We’ve all felt that jab to the soul you get from driving by your old high school haunts or hearing a tune you once danced to. But why is that bittersweet sort of reminiscence so universal?
Modern neuroscientists and psychologists know that a healthy dose of nostalgia is good for you, at least if you’re recalling happy days. But there was no sweetness to cut the bitter sensation in 1688, when Johannes Hofer coined the word in his medical dissertation. A combination of the Greek words nostos, or homecoming, and algos, or pain, it was a special type of homesickness associated with soldiers fighting far-off wars—and doctors feared it could kill.

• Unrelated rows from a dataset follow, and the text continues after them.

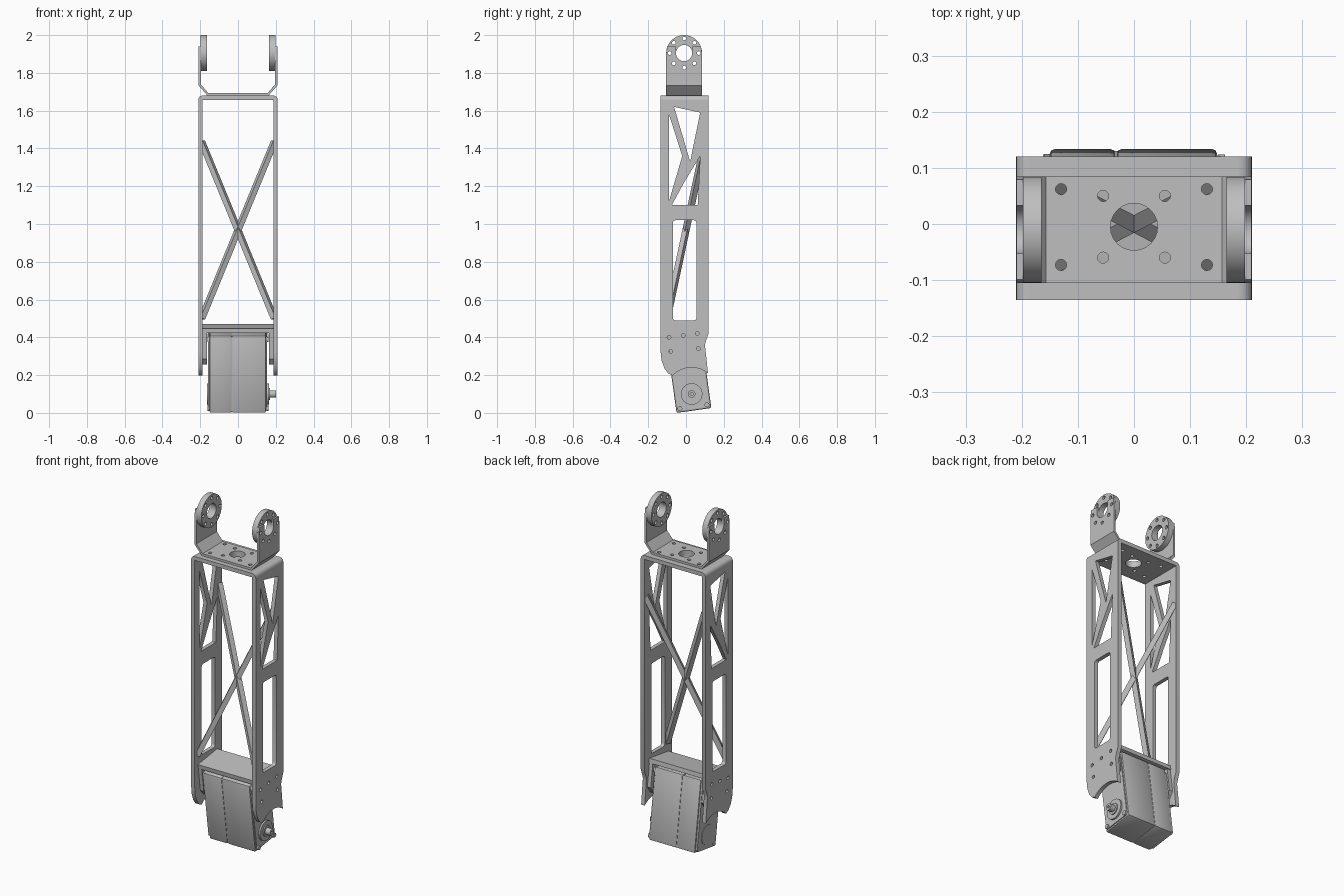
import bpy, bmesh
from math import sin, cos, pi, radians
from mathutils import Matrix, Vector

old = bpy.data.objects.get("Cube")
if old:
    bpy.data.objects.remove(old, do_unlink=True)

metal = bpy.data.materials.new("light_grey_metal")
metal.use_nodes = True
grey = (0.52, 0.52, 0.52, 1)
metal.diffuse_color = grey
metal.node_tree.nodes["Principled BSDF"].inputs["Base Color"].default_value = grey

# Drawing planes: local z is the thickness direction
XY = Matrix.Identity(4)
YZ = Matrix(((0, 0, 1), (1, 0, 0), (0, 1, 0))).to_4x4()
XZ = Matrix(((1, 0, 0), (0, 0, -1), (0, 1, 0))).to_4x4()
# Motor frame: origin on the output shaft, tilted about x
MOTOR = Matrix.Translation((0, 0.03, 0.1)) @ Matrix.Rotation(radians(8), 4, 'X')


def finish(name, bm, matrix):
    bm.transform(matrix)
    bmesh.ops.recalc_face_normals(bm, faces=bm.faces)
    mesh = bpy.data.meshes.new(name)
    bm.to_mesh(mesh)
    bm.free()
    mesh.materials.append(metal)
    ob = bpy.data.objects.new(name, mesh)
    bpy.context.collection.objects.link(ob)
    bpy.ops.object.select_all(action='DESELECT')
    ob.select_set(True)
    bpy.context.view_layer.objects.active = ob
    bpy.ops.object.shade_smooth_by_angle(angle=radians(35))
    return ob


def arc(u, v, r, start=0, end=360, n=24):
    full = abs(end - start) == 360
    steps = n if full else n - 1
    angles = [radians(start + (end - start) * i / steps) for i in range(n)]
    return [(u + r * cos(a), v + r * sin(a)) for a in angles]


def hole(u, v, r=0.01):
    return arc(u, v, r, n=12)


def rounded_rect(u0, u1, v0, v1, r):
    return (arc(u1 - r, v1 - r, r, 0, 90, 5) + arc(u0 + r, v1 - r, r, 90, 180, 5)
            + arc(u0 + r, v0 + r, r, 180, 270, 5) + arc(u1 - r, v0 + r, r, 270, 360, 5))


def plate(name, outline, low, high, plane=XY, holes=(), frame=XY):
    """Flat outline with holes, extruded from low to high."""
    curve = bpy.data.curves.new(name, 'CURVE')
    curve.dimensions = '2D'
    curve.fill_mode = 'BOTH'
    curve.extrude = (high - low) / 2
    for loop in [outline, *holes]:
        spline = curve.splines.new('POLY')
        spline.points.add(len(loop) - 1)
        for p, (u, v) in zip(spline.points, loop):
            p.co = (u, v, 0, 1)
        spline.use_cyclic_u = True
    temp = bpy.data.objects.new(name + "_curve", curve)
    mesh = bpy.data.meshes.new_from_object(temp)
    bm = bmesh.new()
    bm.from_mesh(mesh)
    bpy.data.objects.remove(temp)
    bpy.data.curves.remove(curve)
    bpy.data.meshes.remove(mesh)
    bmesh.ops.remove_doubles(bm, verts=bm.verts, dist=0.0001)
    shift = Matrix.Translation((0, 0, (low + high) / 2))
    return finish(name, bm, frame @ plane @ shift)


def box(name, low, high, frame=XY, bevel=0):
    low, high = Vector(low), Vector(high)
    bm = bmesh.new()
    bmesh.ops.create_cube(bm, size=1)
    bm.transform(Matrix.Translation((low + high) / 2) @ Matrix.Diagonal((*(high - low), 1)))
    if bevel:
        bmesh.ops.bevel(bm, geom=bm.edges[:], offset=bevel, segments=2,
                        profile=0.5, affect='EDGES')
    return finish(name, bm, frame)


def sides(name, outline, low, high, holes=(), frame=XY):
    """Matching plates on both sides, low and high measured outward."""
    plate("left_" + name, outline, low, high, YZ, holes, frame)
    plate("right_" + name, outline, -high, -low, YZ, holes, frame)


# Side plates with truss windows and motor notch
outline = ([(-0.135, 1.657), (-0.135, 0.33), (-0.13, 0.28), (-0.115, 0.237), (-0.095, 0.21)]
           + arc(0.03, 0.1, 0.14, 136, 52, 14)
           + [(0.108, 0.29), (0.1, 0.36), (0.107, 0.385), (0.12, 0.42), (0.12, 1.657)])
windows = [
    rounded_rect(-0.07, 0.055, 0.49, 1.02, 0.014),
    [(-0.09, 1.58), (-0.09, 1.12), (-0.02, 1.36)],
    [(-0.063, 1.62), (0.075, 1.59), (0.022, 1.33)],
    [(0.075, 1.36), (0.062, 1.10), (-0.075, 1.10), (-0.01, 1.22)],
]
bolts = [(-0.09, 0.40), (-0.015, 0.41), (0.06, 0.42), (-0.08, 0.325), (0.065, 0.34)]
sides("side_plate", outline, 0.187, 0.21, windows + [hole(u, v) for u, v in bolts])

# Top plate, its rounded corners, and the fork base above it
base_holes = [arc(0, -0.005, 0.042)]
for s in (-1, 1):
    base_holes += [hole(s * u, v) for u, v in
                   ((0.13, 0.062), (0.13, -0.073), (0.055, 0.05), (0.055, -0.06))]
plate("top_plate", [(-0.187, -0.135), (0.187, -0.135), (0.187, 0.12), (-0.187, 0.12)],
      1.657, 1.68, XY, base_holes)
plate("fork_base", [(-0.162, -0.105), (0.162, -0.105), (0.162, 0.085), (-0.162, 0.085)],
      1.68, 1.693, XY, base_holes)
for s, side in ((1, "left"), (-1, "right")):
    corner = [(s * 0.187, 1.657)] + [(s * u, v) for u, v in arc(0.187, 1.657, 0.023, 0, 90, 7)]
    plate(side + "_top_corner", corner, -0.12, 0.135, XZ)
    bend = [(0.162, 1.68), (0.209, 1.734), (0.209, 1.74), (0.197, 1.74), (0.157, 1.693)]
    plate(side + "_fork_bend", [(s * u, v) for u, v in bend], -0.085, 0.105, XZ)

# Fork arms with open slots
ring = [arc(-0.01, 1.905, 0.077, a, a + 1, 2)[0] for a in range(0, 360, 45)]
arm = ([(-0.105, 1.737), (0.085, 1.737), (0.085, 1.905), (0.079, 1.94), (0.033, 1.94)]
       + arc(-0.01, 1.905, 0.043, 0, -180, 14)
       + [(-0.053, 1.94), (-0.099, 1.94), (-0.105, 1.905)])
sides("fork_arm", arm, 0.197, 0.209, [hole(u, v) for u, v in ring if v < 1.91])

# Round horns inside the fork arms
sides("horn_ring", arc(-0.01, 1.905, 0.095, n=40), 0.165, 0.198,
      [arc(-0.01, 1.905, 0.043)] + [hole(u, v) for u, v in ring])

# Crossed diagonal braces
for s, name in ((1, "rising_left_brace"), (-1, "rising_right_brace")):
    a, b = Vector((-s * 0.192, -0.1, 0.5)), Vector((s * 0.192, 0.1, 1.435))
    d = b - a
    turn = d.to_track_quat('Z', 'Y').to_matrix().to_4x4()
    box(name, (-0.014, -0.014, -d.length / 2), (0.014, 0.014, d.length / 2),
        Matrix.Translation((a + b) / 2) @ turn)

# Tilted motor mount
box("mount_shelf", (-0.187, -0.085, 0.337), (0.187, 0.095, 0.362), MOTOR)
tab = [(-0.085, 0.337), (-0.085, 0.2), (-0.06, 0.165), (0.06, 0.165), (0.09, 0.2), (0.09, 0.337)]
sides("mount_tab", tab, 0.165, 0.187, frame=MOTOR)

# Motor: two shells around a seam, end covers, bosses and screws
box("motor_right_shell", (-0.15, -0.093, -0.088), (-0.033, 0.093, 0.325), MOTOR, 0.008)
box("motor_left_shell", (-0.031, -0.093, -0.088), (0.148, 0.093, 0.325), MOTOR, 0.008)
box("motor_seam", (-0.06, -0.089, -0.084), (0.0, 0.089, 0.321), MOTOR)
plate("motor_right_cover", rounded_rect(-0.086, 0.086, -0.081, 0.318, 0.015),
      -0.16, -0.149, YZ, frame=MOTOR)
plate("motor_left_cover", rounded_rect(-0.084, 0.084, -0.079, 0.316, 0.015),
      0.147, 0.153, YZ, frame=MOTOR)
sides("motor_boss", arc(0, 0, 0.057, n=32), 0.15, 0.163, frame=MOTOR)
for i, (u, v) in enumerate([(-0.072, -0.068), (0.072, -0.068), (-0.072, 0.3), (0.072, 0.3)]):
    sides("motor_screw_%d" % (i + 1), hole(u, v, 0.013), 0.15, 0.162, frame=MOTOR)

# Output shaft
plate("shaft_collar", arc(0, 0, 0.032), 0.16, 0.169, YZ, frame=MOTOR)
plate("output_shaft", arc(0, 0, 0.02), 0.16, 0.2, YZ, [hole(0, 0, 0.008)], MOTOR)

Seventeenth-century physicians like Hofer worried such thoughts depleted a patient’s “vital spirits,” draining their energy and putting health at risk, says Susan J. Matt, a professor of history at Weber State University. In the 19th century, doctors debated whether nostalgia was a disease in its own right or something that exacerbated other conditions common among troops, like dysentery. Either way, they believed it could cause irregular heartbeat, fever, and, in rare cases, death.
Our opinion of nostalgia has evolved since then, but the phenomenon still eludes understanding. “It’s a very mixed emotion,” says Frederick Barrett, a cognitive neuroscientist at Johns Hopkins University. That makes it hard to shoehorn into existing psychological theory, which typically categorizes emotions as either positive or negative. And triggers—the cars, chords, or smells that blast you into the past—are extremely personal. When one person’s trash is another’s sentimental treasure, designing a standardized study is difficult.